*** DATA EXCERPTS ***

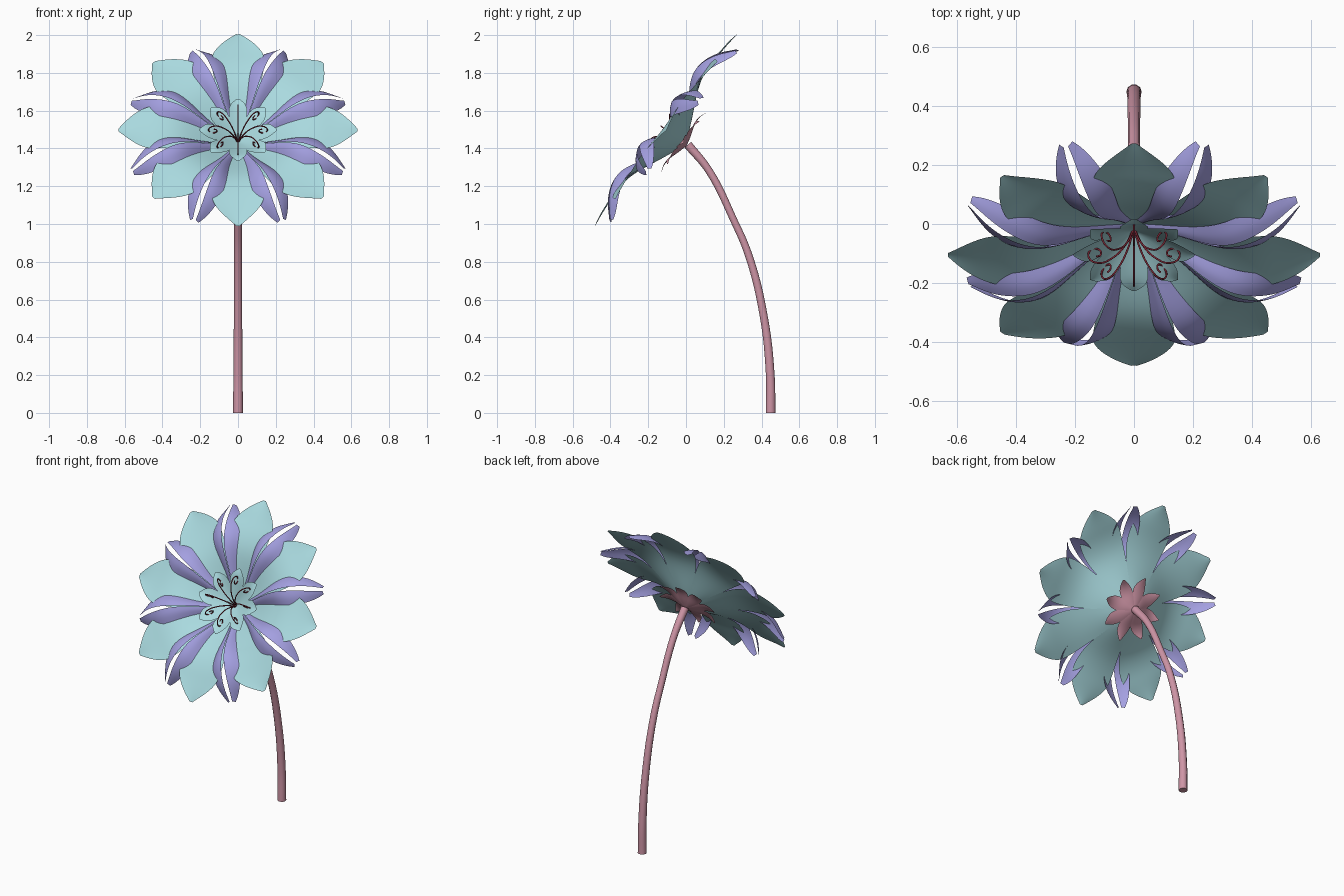
import bpy, bmesh, math
from mathutils import Matrix, Vector

cube = bpy.data.objects.get("Cube")
if cube:
    bpy.data.objects.remove(cube, do_unlink=True)

# Bloom frame: local z is the flower's axis, tipped forward
BLOOM = Matrix.Translation((0, 0, 1.42)) @ Matrix.Rotation(math.radians(53.4), 4, 'X')
COUNT = 8


def material(name, rgb):
    mat = bpy.data.materials.new(name)
    mat.use_nodes = True
    mat.diffuse_color = (*rgb, 1)
    bsdf = next(n for n in mat.node_tree.nodes if n.type == 'BSDF_PRINCIPLED')
    bsdf.inputs["Base Color"].default_value = (*rgb, 1)
    bsdf.inputs["Roughness"].default_value = 0.7
    return mat


aqua = material("pale aqua", (0.40, 0.70, 0.74))
violet = material("soft violet", (0.37, 0.35, 0.75))
pink = material("dusty pink", (0.62, 0.30, 0.38))
crimson = material("dark crimson", (0.25, 0.025, 0.045))


def add_strip(bm, stations, rot, offsets, bend):
    """Sheet along +y; each station is (radius, height, half width, half gap)."""
    rows = []
    for r, h, w, gap in stations:
        row = []
        for t in offsets:
            side = math.copysign(1, t) if gap else 0
            s = side * gap + t * (w - gap)
            lift = bend * (s / w) ** 2 * min(1, w / 0.06)
            row.append(bm.verts.new(rot @ Vector((s, r, h + lift))))
        rows.append(row)
    for a, b in zip(rows, rows[1:]):
        for i in range(len(a) - 1):
            bm.faces.new((a[i], a[i + 1], b[i + 1], b[i]))


def petal_ring(name, stations, mat, bend=0.0, turn=0.0, split=False):
    """Ring of petals, whole or divided along the middle."""
    bm = bmesh.new()
    halves = [(-1, -0.5, -1e-4), (1e-4, 0.5, 1)] if split else [(-1, -0.5, 0, 0.5, 1)]
    for k in range(COUNT):
        rot = Matrix.Rotation(turn + k * math.tau / COUNT, 3, 'Z')
        for offsets in halves:
            add_strip(bm, stations, rot, offsets, bend)
    mesh = bpy.data.meshes.new(name)
    bm.to_mesh(mesh)
    bm.free()
    mesh.shade_smooth()
    mesh.materials.append(mat)
    obj = bpy.data.objects.new(name, mesh)
    bpy.context.collection.objects.link(obj)
    obj.matrix_world = BLOOM
    sub = obj.modifiers.new("smooth outline", 'SUBSURF')
    sub.levels = sub.render_levels = 2
    sub.boundary_smooth = 'PRESERVE_CORNERS'
    return obj


def tube(name, paths, radius, mat, matrix=Matrix(), scales=None):
    """Round tube swept along smooth paths."""
    curve = bpy.data.curves.new(name, 'CURVE')
    curve.dimensions = '3D'
    curve.bevel_depth = radius
    curve.bevel_resolution = 3
    curve.resolution_u = 6
    curve.use_fill_caps = True
    for path in paths:
        spline = curve.splines.new('BEZIER')
        spline.bezier_points.add(len(path) - 1)
        for i, (point, co) in enumerate(zip(spline.bezier_points, path)):
            point.co = co
            point.handle_left_type = point.handle_right_type = 'AUTO'
            point.radius = scales[i] if scales else 1
    curve.materials.append(mat)
    obj = bpy.data.objects.new(name, curve)
    bpy.context.collection.objects.link(obj)
    obj.matrix_world = matrix
    return obj


# Broad outer petals forming the cup
petal_ring("outer_petals", [
    (0.03, 0.015, 0.015, 0), (0.12, 0.05, 0.050, 0), (0.22, 0.10, 0.094, 0),
    (0.32, 0.142, 0.127, 0), (0.42, 0.150, 0.142, 0), (0.49, 0.143, 0.138, 0),
    (0.56, 0.138, 0.088, 0), (0.605, 0.133, 0.040, 0), (0.632, 0.129, 0.010, 0)],
    aqua, bend=0.008)

# Arched petals above the gaps, slit from the middle to the tip
petal_ring("split_petals", [
    (0.03, 0.025, 0.012, 0.0005), (0.15, 0.085, 0.024, 0.0005),
    (0.25, 0.155, 0.048, 0.001), (0.35, 0.202, 0.080, 0.005),
    (0.44, 0.195, 0.092, 0.013), (0.52, 0.160, 0.076, 0.015),
    (0.575, 0.115, 0.045, 0.012), (0.605, 0.090, 0.024, 0.008)],
    violet, bend=-0.045, turn=math.pi / COUNT, split=True)

# Small petals around the heart
petal_ring("inner_petals", [
    (0.01, 0.035, 0.008, 0), (0.07, 0.068, 0.034, 0), (0.13, 0.105, 0.053, 0),
    (0.17, 0.125, 0.043, 0), (0.205, 0.130, 0.006, 0)],
    aqua, bend=0.01)

# Leafy collar behind the bloom
petal_ring("sepals", [
    (0.005, -0.005, 0.008, 0), (0.06, 0.008, 0.030, 0), (0.11, 0.028, 0.046, 0),
    (0.16, 0.030, 0.030, 0), (0.197, 0.016, 0.004, 0)],
    pink, bend=0.008)

# Curled stamens, each lying in a radial plane
curl = [(0.005, 0.03), (0.03, 0.09), (0.075, 0.145), (0.12, 0.165), (0.152, 0.145),
        (0.148, 0.112), (0.12, 0.108), (0.113, 0.13), (0.128, 0.138)]
stamen_paths = []
for k in range(COUNT):
    rot = Matrix.Rotation(k * math.tau / COUNT, 3, 'Z')
    stamen_paths.append([rot @ Vector((0, r, h)) for r, h in curl])
tube("stamens", stamen_paths, 0.0032, crimson, BLOOM)

# Bowed stem
stem = [(0.448, 0), (0.446, 0.2), (0.41, 0.52), (0.33, 0.84), (0.253, 1.02),
        (0.12, 1.285), (0.01, 1.42)]
tube("stem", [[(0, y, z) for y, z in stem]], 0.022, pink,
     scales=[1.2, 1.1, 1, 0.95, 0.9, 0.95, 1.1])
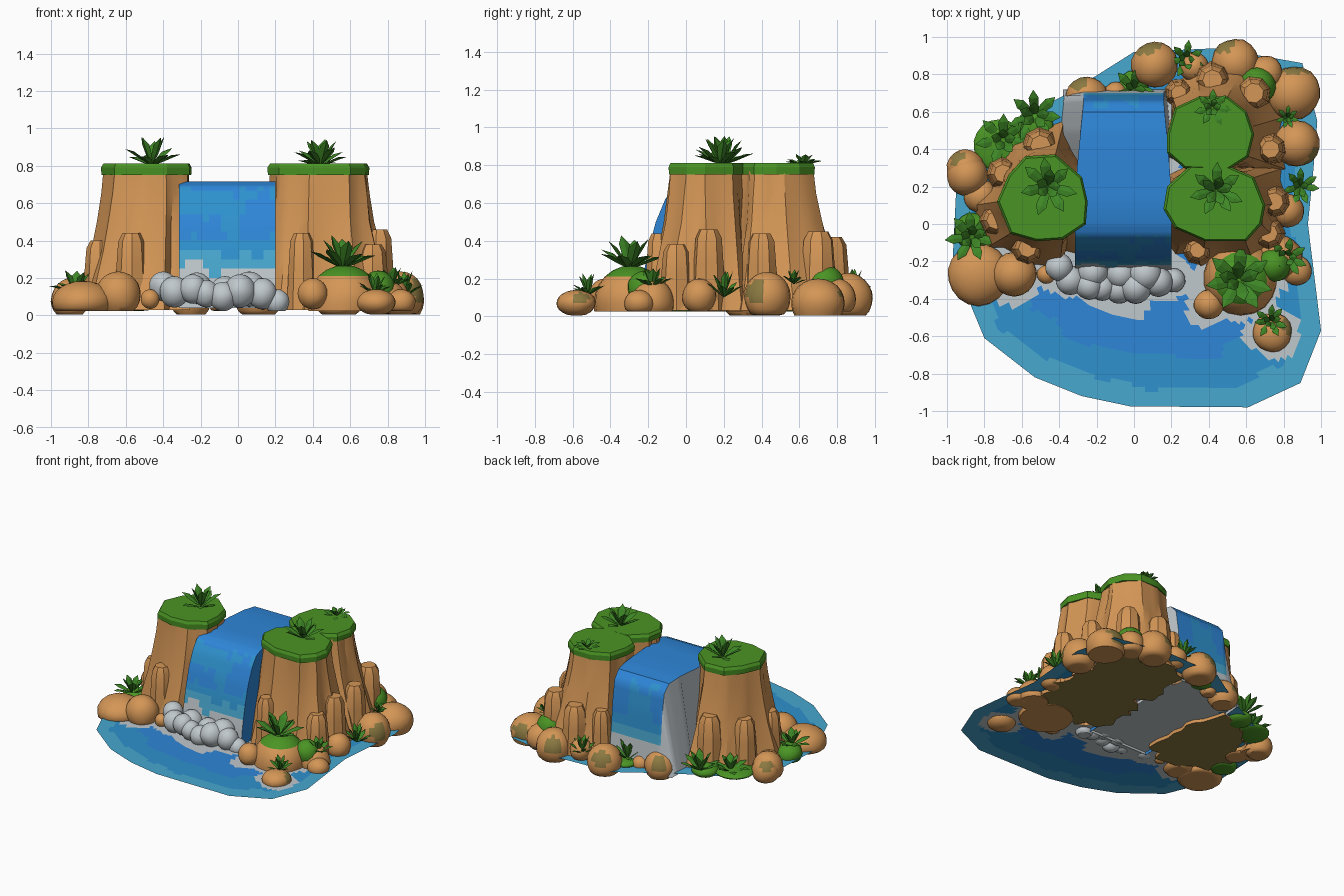
import bpy, bmesh, math, random
from mathutils import Vector, noise

if "Cube" in bpy.data.objects:
    bpy.data.objects.remove(bpy.data.objects["Cube"])

random.seed(4)


# ---------- materials ----------
def lin(c):
    c /= 255
    return c / 12.92 if c <= 0.04045 else ((c + 0.055) / 1.055) ** 2.4


def mat(name, r, g, b):
    m = bpy.data.materials.new(name)
    m.diffuse_color = (lin(r), lin(g), lin(b), 1)
    m.use_nodes = True
    m.node_tree.nodes["Principled BSDF"].inputs["Base Color"].default_value = m.diffuse_color
    return m


ROCK = mat("sandstone", 212, 150, 86)
GRASS = mat("grass_green", 74, 148, 36)
LEAF = mat("leaf_green", 62, 136, 38)
OLIVE = mat("olive_moss", 140, 122, 66)
FOAM = mat("foam_grey", 192, 200, 204)
LIGHT = mat("shallow_blue", 72, 168, 208)
MID = mat("mid_blue", 46, 146, 206)
DEEP = mat("deep_blue", 46, 134, 216)


def finish(bm, name, mats, angle=None):
    me = bpy.data.meshes.new(name)
    bmesh.ops.recalc_face_normals(bm, faces=bm.faces[:]) if angle is not None else None
    bm.to_mesh(me)
    bm.free()
    for m in mats:
        me.materials.append(m)
    ob = bpy.data.objects.new(name, me)
    bpy.context.collection.objects.link(ob)
    if angle:
        bpy.ops.object.select_all(action='DESELECT')
        ob.select_set(True)
        bpy.context.view_layer.objects.active = ob
        bpy.ops.object.shade_smooth_by_angle(angle=math.radians(angle))
    return ob


def split(pts, n, closed=True):
    """Cut each edge of a point loop into n pieces."""
    out = []
    for i in range(len(pts) if closed else len(pts) - 1):
        a, b = Vector(pts[i]), Vector(pts[(i + 1) % len(pts)])
        out += [a.lerp(b, k / n) for k in range(n)]
    return out if closed else out + [Vector(pts[-1])]


def skin(bm, a, b):
    n = len(a)
    return [bm.faces.new((a[i], a[(i + 1) % n], b[(i + 1) % n], b[i])) for i in range(n)]


# ---------- cliffs: flared loft with vertical ridges, plus a grass cap ----------
def cliff(name, top, base):
    top2, base2 = split(top, 3), split(base, 3)
    c = sum(top2, Vector((0, 0))) / len(top2)
    jag = [random.uniform(-0.025, 0.035) for _ in top2]
    bm = bmesh.new()
    rings = []
    for z in (0.03, 0.18, 0.34, 0.5, 0.65, 0.77):
        f = ((0.77 - z) / 0.74) ** 1.4
        ring = []
        for t, b, j in zip(top2, base2, jag):
            p = t.lerp(b, f)
            p += (p - c).normalized() * (j * (0.25 + f) + random.uniform(-.006, .006) - 0.012)
            ring.append(bm.verts.new((p.x, p.y, z)))
        rings.append(ring)
    for a, b in zip(rings, rings[1:]):
        skin(bm, a, b)
    bm.faces.new(rings[0][::-1]).material_index = 1
    finish(bm, name, [ROCK, OLIVE], 28)

    bm = bmesh.new()
    rim = [[bm.verts.new((c.x + (p.x - c.x) * s, c.y + (p.y - c.y) * s, z)) for p in split(top, 2)]
           for s, z in ((1.0, 0.752), (1.01, 0.79), (0.96, 0.812))]
    skin(bm, rim[0], rim[1])
    skin(bm, rim[1], rim[2])
    bm.faces.new(rim[2])
    bm.faces.new(rim[0][::-1])
    finish(bm, name + "_grass_cap", [GRASS], 25)


cliff("left_cliff",
      [(-.25, .12), (-.28, .25), (-.42, .37), (-.58, .36), (-.67, .26),
       (-.73, .12), (-.66, -.05), (-.52, -.09), (-.38, -.08), (-.26, 0)],
      [(-.24, .12), (-.26, .35), (-.38, .53), (-.6, .48), (-.74, .36),
       (-.84, .1), (-.78, -.12), (-.6, -.21), (-.4, -.21), (-.26, -.14)])
cliff("right_front_cliff",
      [(.70, .1), (.64, .25), (.5, .31), (.3, .31), (.18, .2),
       (.16, .08), (.22, -.02), (.38, -.09), (.6, -.09), (.68, 0)],
      [(.84, .12), (.8, .3), (.5, .35), (.3, .35), (.15, .2),
       (.15, .08), (.17, -.12), (.36, -.21), (.64, -.21), (.78, -.1)])
cliff("right_back_cliff",
      [(.64, .48), (.6, .6), (.5, .68), (.35, .68), (.22, .62),
       (.18, .48), (.18, .38), (.27, .3), (.5, .29), (.61, .36)],
      [(.8, .5), (.74, .7), (.58, .84), (.34, .84), (.2, .74),
       (.15, .5), (.15, .38), (.27, .25), (.5, .25), (.8, .3)])


# ---------- buttresses leaning on the cliffs ----------
def buttress(x, y, r, h):
    bm = bmesh.new()
    a0 = random.random()
    rings = [[bm.verts.new((x + r * s * math.cos(a0 + k * math.tau / 8),
                            y + r * s * math.sin(a0 + k * math.tau / 8), z)) for k in range(8)]
             for s, z in ((1.15, .03), (1, h * .6), (.88, h * .9), (.6, h))]
    for a, b in zip(rings, rings[1:]):
        skin(bm, a, b)
    bm.faces.new(rings[-1])
    finish(bm, "buttress", [ROCK], 35)


for b in ((-.57, -.13, .08, .44), (-.74, .02, .08, .4), (-.7, .27, .08, .42), (-.5, .42, .09, .45),
          (.34, -.14, .07, .44), (.72, -.05, .08, .38), (.75, .12, .08, .46), (.73, .4, .08, .44),
          (.64, .7, .09, .45), (.42, .77, .09, .42), (.24, .7, .07, .4)):
    buttress(*b)


# ---------- boulders: domes cut flat at the bottom, moss on faces along a direction ----------
def boulder(name, x, y, r, top, color=ROCK, moss=None, aim=(0, 0, 1), limit=2, floor=0.025):
    bm = bmesh.new()
    bmesh.ops.create_uvsphere(bm, u_segments=18, v_segments=12, radius=1)
    aim = Vector(aim).normalized()
    for f in bm.faces:
        f.material_index = int(f.normal.dot(aim) > limit)
    zc = max(0.07, top - r * 1.05)
    for v in bm.verts:
        k = 1 + 0.06 * noise.noise(v.co * 1.3 + Vector((x * 9, y * 9, 0)))
        v.co = Vector((x + v.co.x * r * k, y + v.co.y * r * k, zc + v.co.z * (top - zc)))
        v.co.z = max(v.co.z, floor)
    bmesh.ops.dissolve_degenerate(bm, dist=1e-4, edges=bm.edges[:])
    finish(bm, name, [color, moss or color], 50)


for x, y, r, top in ((-.83, -.27, .165, .185), (-.64, -.27, .12, .235), (-.89, .26, .11, .2),
                     (-.82, .15, .09, .15), (-.47, -.27, .05, .14), (-.1, .7, .06, .13),
                     (.4, -.43, .08, .2), (.78, -.18, .12, .2), (.87, -.25, .08, .14),
                     (.82, .07, .09, .2), (.32, .84, .08, .2), (.7, .8, .1, .2)):
    boulder("boulder", x, y, r, top)
for x, y, r, top, aim in ((-.25, .68, .11, .2, (-.5, .8, .5)), (.11, .85, .125, .22, (-.3, .8, .5)),
                          (.54, .86, .13, .23, (-.4, .8, .4)), (.85, .7, .145, .2, (0, 1, .3)),
                          (.87, .43, .125, .235, (.8, -.5, .3)), (-.9, .3, .1, .18, (-.5, .6, .6)),
                          (.74, -.58, .105, .14, (.9, .2, .4))):
    boulder("mossy_boulder", x, y, r, top, ROCK, OLIVE, aim, .87, 0.005)
boulder("grassy_boulder", .57, -.29, .2, .27, ROCK, GRASS, limit=.68)
for x, y, r, top in ((-.72, .42, .14, .1), (-.86, -.04, .1, .15), (.66, .74, .1, .27),
                     (.75, -.22, .09, .24), (-.53, .52, .1, .12), (.0, .74, .08, .1)):
    boulder("grass_mound", x, y, r, top, GRASS)

# foam stones at the foot of the fall
STONES = [(-.4, -.23, .075, .235), (-.34, -.3, .08, .21), (-.24, -.33, .075, .22), (-.17, -.34, .07, .19),
          (-.08, -.35, .075, .18), (.01, -.34, .085, .22), (.06, -.27, .09, .235), (.13, -.31, .08, .2),
          (.21, -.3, .065, .14), (-.22, -.26, .08, .23), (-.07, -.27, .08, .21)]
for s in STONES:
    boulder("foam_stone", *s, FOAM)


# ---------- waterfall: one sheet over the top with both drops and side skirts ----------
prof = split([(.72, .04), (.70, .25), (.68, .48), (.655, .64), (.6, .70), (.48, .715), (0, .715),
              (-.06, .69), (-.11, .62), (-.16, .5), (-.2, .35), (-.23, .2), (-.25, .04)], 3, False)
bm = bmesh.new()
cols, rows = 16, []
for y, z in prof:
    back = max(0, min(1, (y - .2) / .45))
    x0, x1 = -.315 + .045 * back, .2 - .04 * back
    rows.append([bm.verts.new((x0 + (x1 - x0) * k / cols, y, z)) for k in range(cols + 1)])
for a, b in zip(rows, rows[1:]):
    for k in range(cols):
        f = bm.faces.new((a[k], b[k], b[k + 1], a[k + 1]))
        c = f.calc_center_median()
        n = noise.noise(Vector((c.x * 9, c.y * 2, c.z * 4)))
        z = c.z + .06 * n
        f.material_index = 3 if z < .25 else 2 if z < .33 else 1 if z < .4 or (z < .69 and n > .12) else 0
for k, flare in ((0, -.11), (cols, .02)):
    low = [bm.verts.new((r[k].co.x + (flare if r[k].co.y > .4 else 0), r[k].co.y, .035)) for r in rows]
    for i in range(len(rows) - 1):
        q = (rows[i][k], low[i], low[i + 1], rows[i + 1][k])
        f = bm.faces.new(q if k == 0 else q[::-1])
        f.material_index = 3 if f.calc_center_median().y > .2 else 0
finish(bm, "waterfall", [DEEP, MID, LIGHT, FOAM], 40)

# ---------- pool: flat sheet in rings, coloured by distance from shore and stones ----------
edge = split([(.93, 0), (.96, .3), (.98, .55), (.9, .86), (.45, .94), (0, .92), (-.35, .7), (-.7, .52),
              (-.95, .2), (-.97, -.2), (-.8, -.61), (-.53, -.82), (-.28, -.92), (-.02, -.975),
              (.61, -.98), (.89, -.85), (1, -.57)], 8)
SHORE = STONES + [(-.64, -.27, .12), (-.47, -.27, .05), (.57, -.29, .2), (.4, -.43, .08), (.74, -.58, .1)]
bm = bmesh.new()
mid = Vector((.05, -.05))
R = 36
rings = [[bm.verts.new((*(mid + (p - mid) * k / R), .057)) for p in edge] for k in range(1, R + 1)]
bm.faces.new(rings[0]).material_index = 3
for k, (a, b) in enumerate(zip(rings, rings[1:])):
    for f in skin(bm, b, a):
        f.normal_flip()
        c = f.calc_center_median()
        n = noise.noise(Vector((c.x * 5, c.y * 9, 0)))
        t = (k + 1.5) / R + .05 * n
        near = min(math.hypot(c.x - s[0], c.y - s[1]) - s[2] for s in SHORE) < .045 + .05 * n
        inside = abs(c.x + .06) < .3 and -.3 < c.y < .7
        f.material_index = 3 if near or inside else 2 if t > .89 or c.x > .88 else 1 if t > .7 else 0
bmesh.ops.recalc_face_normals(bm, faces=bm.faces[:])
if sum(f.normal.z for f in bm.faces) < 0:
    bmesh.ops.reverse_faces(bm, faces=bm.faces[:])
finish(bm, "pool", [DEEP, MID, LIGHT, FOAM])


# ---------- plants: rosettes of folded spindle leaves ----------
def plant(x, y, z, r, h):
    bm = bmesh.new()
    for count, lift, size in ((7, 24, 1), (5, 58, .9)):
        for k in range(count):
            a = math.tau * (k + random.uniform(-.2, .2)) / count + lift
            e = math.radians(lift + random.uniform(-8, 8))
            out = Vector((math.cos(a) * math.cos(e), math.sin(a) * math.cos(e), math.sin(e) * h / r))
            side = Vector((-math.sin(a), math.cos(a), 0))
            up = out.cross(side).normalized()
            o, w = Vector((x, y, z)), r * .17
            tip = bm.verts.new(o + out * r * size - Vector((0, 0, r * .05)))
            root = bm.verts.new(o)
            rings = [[bm.verts.new(o + out * r * size * t + side * w * s * i + up * w * s * j * .35)
                      for i, j in ((1, .4), (0, -.6), (-1, .4), (0, .9))] for t, s in ((.4, .85), (.7, 1))]
            skin(bm, rings[0], rings[1])
            for i in range(4):
                bm.faces.new((root, rings[0][(i + 1) % 4], rings[0][i]))
                bm.faces.new((rings[1][i], rings[1][(i + 1) % 4], tip))
    finish(bm, "leafy_plant", [LEAF], 0)


for p in ((-.46, .2, .8, .17, .2), (.44, .18, .8, .16, .2), (.42, .62, .8, .11, .08),
          (.56, -.3, .25, .2, .23), (.73, -.52, .11, .1, .15), (-.87, -.07, .12, .15, .16),
          (-.53, .58, .08, .16, .2), (-.7, .45, .07, .16, .16), (0, .72, .08, .13, .2),
          (.28, .88, .12, .11, .17), (.89, .2, .1, .11, .18), (.82, .57, .17, .07, .1),
          (.82, -.18, .15, .12, .14)):
    plant(*p)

*** End of DATA EXCERPTS ***

_TASK TO CARRY OUT_
Will you return exactly the lines above from the one with "curve.bevel_depth = radius" down to the one with "point.handle_left_type = point.handle_right_type", counting both as part of the range?

_SOLUTION TO THE EXERCISE_
    curve.bevel_depth = radius
    curve.bevel_resolution = 3
    curve.resolution_u = 6
    curve.use_fill_caps = True
    for path in paths:
        spline = curve.splines.new('BEZIER')
        spline.bezier_points.add(len(path) - 1)
        for i, (point, co) in enumerate(zip(spline.bezier_points, path)):
            point.co = co
            point.handle_left_type = point.handle_right_type = 'AUTO'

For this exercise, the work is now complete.